Message of President George Washington transmitting the vote of the legislature of New Hampshire on the Bill of Rights
|Message of President George Washington transmitting the vote of the legislature of New Hampshire on the Bill of Rights (1790)
United States, February 15th, 1790.
Gentlemen of the Senate and House of Representatives.
I have directed my Secretary to lay before you the copy of a vote of the Legislature of the State of New Hampshire to accept the Articles proposed in addition to, and amendment of the Constitution of the United States of America, except the second article—At the same time, will be delivered to you, the copy of a letter from His Excellency the President of the State of New Hampshire to the President of the United States.
The originals of the above mentioned vote and letter will be lodged in the Office of the Secretary of State.
Durham in New Hampshire
January 29th 1790.
I have the honor enclose you for the information of Congress a vote of the Assembly of this State to accept, all the Articles of Amendments to the Constitution of the United States except the Second, which was rejected.
I have the honor to be, with the most profound respect,
Your Most Obedient,
and very Humble Servant
(Signed) Jno. Sullivan
of the United States—
I certify the foregoing to be a true copy of the letter to the President of the United States from his excellency Jno. Sullivan—
Secretary of the President
of the United States
State of New
Hampshire In the House of Representatives. January 25th, 1790.
Upon reading and maturely considering the proposed Amendments to the Federal Constitution

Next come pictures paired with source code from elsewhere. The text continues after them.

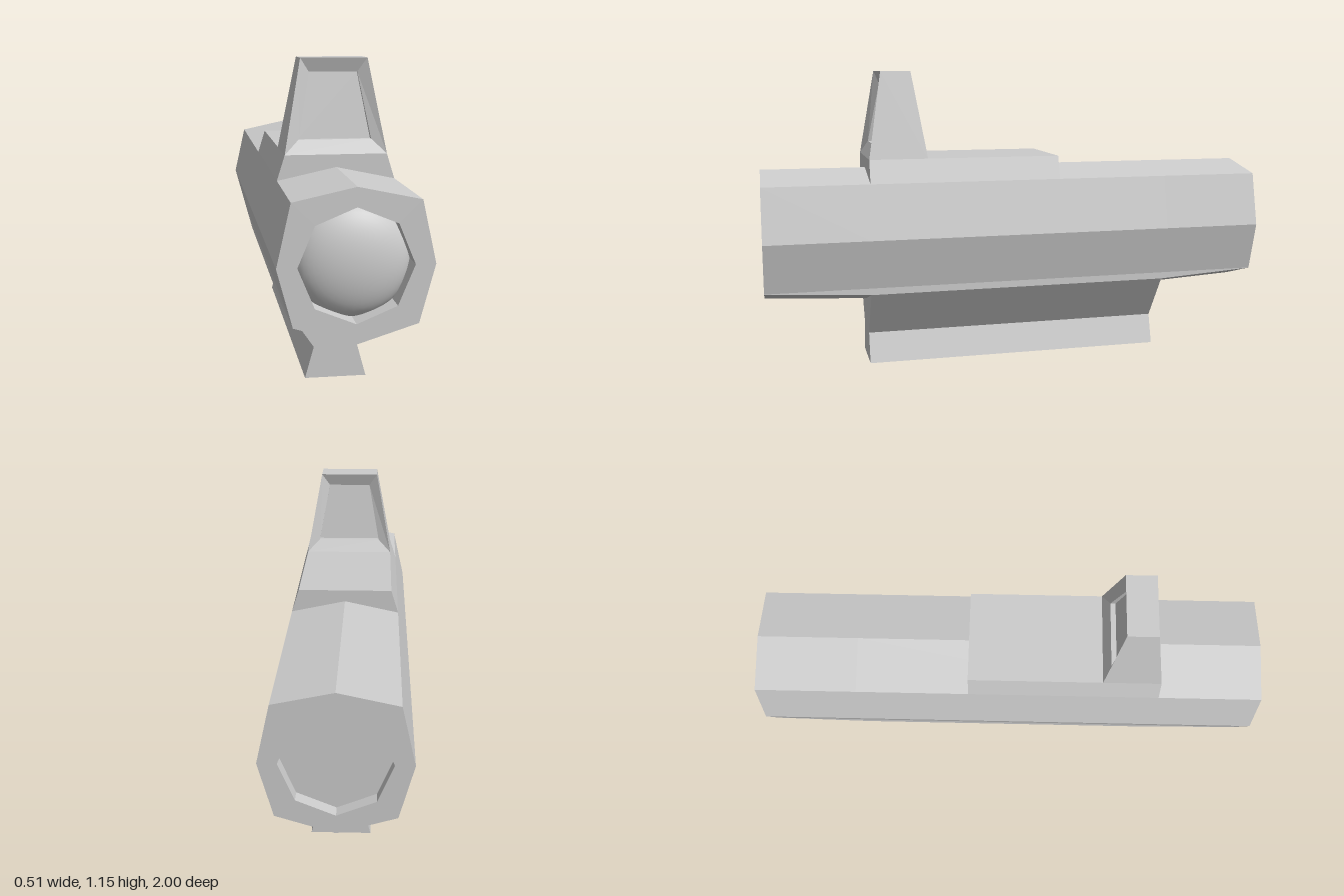
import * as THREE from 'three';

const grey = new THREE.MeshStandardMaterial({ color: 0xcccccc, flatShading: true });
const greyDouble = new THREE.MeshStandardMaterial({ color: 0xcccccc, flatShading: true, side: THREE.DoubleSide });
const greySmooth = new THREE.MeshStandardMaterial({ color: 0xcccccc });

const AXIS_Y = 0.52; // height of the tube's axis
const BORE = 0.19;   // radius of the octagonal end recesses

function part(group, name, geometry, material = grey) {
  const mesh = new THREE.Mesh(geometry, material);
  mesh.name = name;
  group.add(mesh);
  return mesh;
}

// Skins rings of points (counter-clockwise seen from +z), optionally capping both ends.
function loft(rings, capped) {
  const pos = [];
  const tri = (a, b, c) => pos.push(...a, ...b, ...c);
  const n = rings[0].length;
  for (let i = 0; i < rings.length - 1; i++) {
    for (let j = 0; j < n; j++) {
      const k = (j + 1) % n;
      const a = rings[i][j], b = rings[i][k], c = rings[i + 1][k], d = rings[i + 1][j];
      tri(a, b, c);
      tri(a, c, d);
    }
  }
  if (capped) {
    const first = rings[0], last = rings[rings.length - 1];
    for (let j = 1; j < n - 1; j++) {
      tri(first[0], first[j + 1], first[j]);
      tri(last[0], last[j], last[j + 1]);
    }
  }
  const g = new THREE.BufferGeometry();
  g.setAttribute('position', new THREE.Float32BufferAttribute(pos, 3));
  g.computeVertexNormals();
  return g;
}

// Mirrored outline from its right half, listed bottom to top.
function mirrored(half) {
  const left = half.filter(([x]) => x > 0).reverse().map(([x, y]) => [-x, y]);
  return [...half, ...left];
}

const toShape = (pts) => new THREE.Shape(pts.map(([x, y]) => new THREE.Vector2(x, y)));

// Straight bar with a mirrored cross-section between two depths.
function bar(half, z0, z1) {
  const g = new THREE.ExtrudeGeometry(toShape(mirrored(half)), { depth: z1 - z0, bevelEnabled: false });
  return g.translate(0, 0, z0);
}

// Tube cross-section; keel and chine are the heights of its lower edges.
const tubeOutline = (keel, chine) => mirrored([
  [0, keel], [0.205, chine], [0.205, 0.326], [0.257, AXIS_Y], [0.21, 0.73], [0, 0.775],
]);

function buildTube(group) {
  const stations = [[-1, 0.262, 0.325], [-0.6, 0.24, 0.3], [0.6, 0.24, 0.3], [1, 0.262, 0.325]];
  const rings = stations.map(([z, keel, chine]) => tubeOutline(keel, chine).map(([x, y]) => [x, y, z]));
  part(group, 'tubeBody', loft(rings, false));

  // End faces with octagonal openings and recess walls
  for (const [name, side, depth] of [['front', 1, 0.09], ['rear', -1, 0.05]]) {
    const face = toShape(tubeOutline(0.262, 0.325));
    const hole = new THREE.Path();
    for (let i = 0; i < 8; i++) {
      const a = -i * Math.PI / 4;
      const x = BORE * Math.cos(a), y = AXIS_Y + BORE * Math.sin(a);
      if (i === 0) hole.moveTo(x, y);
      else hole.lineTo(x, y);
    }
    hole.closePath();
    face.holes.push(hole);
    const rim = part(group, name + 'Rim', new THREE.ShapeGeometry(face), greyDouble);
    rim.position.z = side;
    if (side < 0) rim.rotation.y = Math.PI;

    const wall = new THREE.CylinderGeometry(BORE, BORE, depth, 8, 1, true).rotateX(Math.PI / 2);
    part(group, name + 'RecessWall', wall, greyDouble).position.set(0, AXIS_Y, side * (1 - depth / 2));
  }

  // Domed front lens and flat rear lens
  const dome = new THREE.SphereGeometry(BORE, 32, 12, 0, Math.PI * 2, 0, Math.PI / 2).rotateX(Math.PI / 2);
  dome.scale(1, 1, 0.45);
  part(group, 'frontLens', dome, greySmooth).position.set(0, AXIS_Y, 0.91);
  const rear = new THREE.CircleGeometry(BORE, 8).rotateY(Math.PI);
  part(group, 'rearLens', rear).position.set(0, AXIS_Y, -0.95);
}

// Upright frame: tapered outside, bevelled inwards to a panel on front and back
function buildSight(group) {
  const mid = 0.482;
  // Half widths, heights and half depths at the bottom and top of a ring
  const ring = (side, wBottom, yBottom, dBottom, wTop, yTop, dTop) => {
    const zb = mid + side * dBottom, zt = mid + side * dTop;
    return [[-wBottom, yBottom, zb], [wBottom, yBottom, zb], [wTop, yTop, zt], [-wTop, yTop, zt]];
  };
  const panel = [0.13, 0.87, 0.065, 0.087, 1.105, 0.03];
  const bevel = [0.13, 0.87, 0.085, 0.087, 1.105, 0.04];
  const outer = [0.182, 0.82, 0.113, 0.12, 1.155, 0.058];
  const rings = [
    ring(-1, ...panel), ring(-1, ...bevel), ring(-1, ...outer),
    ring(1, ...outer), ring(1, ...bevel), ring(1, ...panel),
  ];
  part(group, 'sightFrame', loft(rings, true));
}

export function createModel() {
  const group = new THREE.Group();
  group.name = 'opticalSight';
  buildTube(group);
  // Flared rail mount below and raised deck above
  part(group, 'railMount', bar([[0.112, 0], [0.08, 0.117], [0.205, 0.3]], -0.6, 0.6));
  part(group, 'topDeck', bar([[0.21, 0.73], [0.182, 0.82]], -0.155, 0.595));
  buildSight(group);
  return group;
}
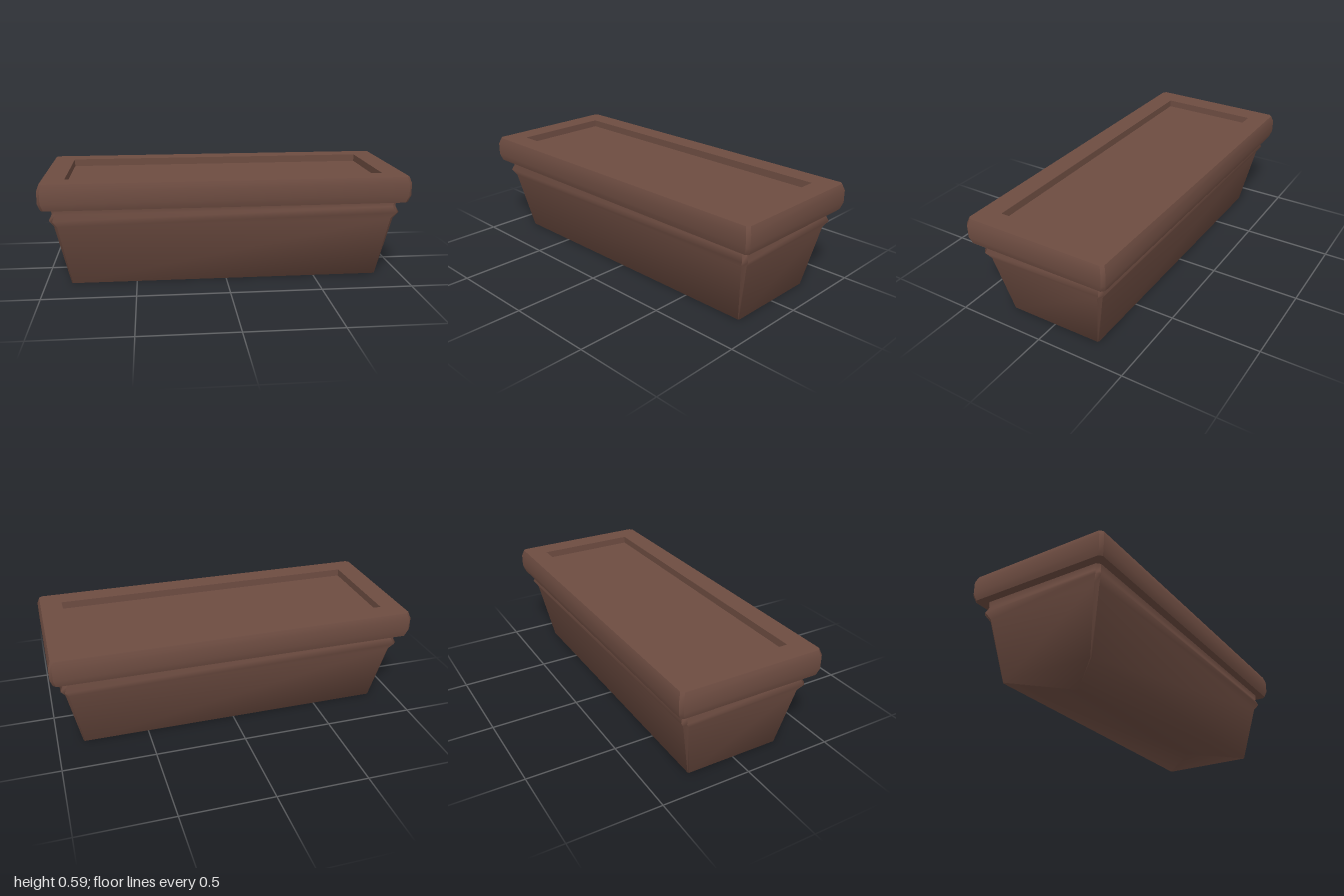
import * as THREE from 'three';

// One cross-section: a rectangle with chamfered corners at height y
function ring([y, hx, hz, c]) {
  return [
    [-hx + c, hz], [hx - c, hz], [hx, hz - c], [hx, -hz + c],
    [hx - c, -hz], [-hx + c, -hz], [-hx, -hz + c], [-hx, hz - c],
  ].map(([x, z]) => [x, y, z]);
}

// Joins cross-sections; smooth along the profile, creased between the eight sides
function loft(name, sections, material) {
  const rings = sections.map(ring);
  const positions = [], index = [];
  for (let k = 0; k < 8; k++) {
    const base = positions.length / 3;
    rings.forEach((r, i) => {
      positions.push(...r[k], ...r[(k + 1) % 8]);
      if (i === 0) return;
      const a = base + (i - 1) * 2;
      index.push(a, a + 1, a + 3, a, a + 3, a + 2);
    });
  }
  const geometry = new THREE.BufferGeometry();
  geometry.setAttribute('position', new THREE.Float32BufferAttribute(positions, 3));
  geometry.setIndex(index);
  geometry.computeVertexNormals();
  const mesh = new THREE.Mesh(geometry, material);
  mesh.name = name;
  return mesh;
}

export function createModel() {
  const group = new THREE.Group();
  group.name = 'planterBox';
  const brown = new THREE.MeshStandardMaterial({ color: 0x6d4c41 });
  brown.name = 'brown clay';

  // Sections are [height, half width, half depth, corner chamfer]
  group.add(
    // Closed base, tapered walls, moulded band and neck
    loft('body', [
      [0, 0.59, 0, 0],
      [0, 0.86, 0.272, 0.006],
      [0.345, 0.93, 0.343, 0.018],
      [0.382, 0.953, 0.367, 0.02],
      [0.415, 0.937, 0.353, 0.018],
      [0.448, 0.94, 0.357, 0.018],
    ], brown),
    loft('rimUnderside', [[0.448, 0.94, 0.357, 0.018], [0.448, 0.987, 0.401, 0.016]], brown),
    loft('rim', [
      [0.448, 0.987, 0.401, 0.016],
      [0.487, 1, 0.413, 0.016],
      [0.555, 1, 0.413, 0.016],
      [0.591, 0.987, 0.401, 0.016],
    ], brown),
    loft('rimTop', [[0.591, 0.987, 0.401, 0.016], [0.591, 0.867, 0.285, 0]], brown),
    // Shallow recess with the filling below the rim
    loft('innerWall', [[0.591, 0.867, 0.285, 0], [0.55, 0.867, 0.285, 0]], brown),
    loft('filling', [[0.55, 0.867, 0.285, 0], [0.55, 0.58, 0, 0]], brown),
  );
  return group;
}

Voted to accept the whole of said amendments except the second Article which was rejected. Sent up for concurrence.
signed) Tho. Bartlett, Speaker
In Senate the same day read and concurred
signed) J. Pearson Secy
A true copy.
Attests Joseph Pearson Secy
I certify the above to be a true copy of the copy transmitted to the President of the United States
Secretary to the President
of the United States
This work published before January 1, 1923 is in the public domain worldwide because the author died at least 100 years ago.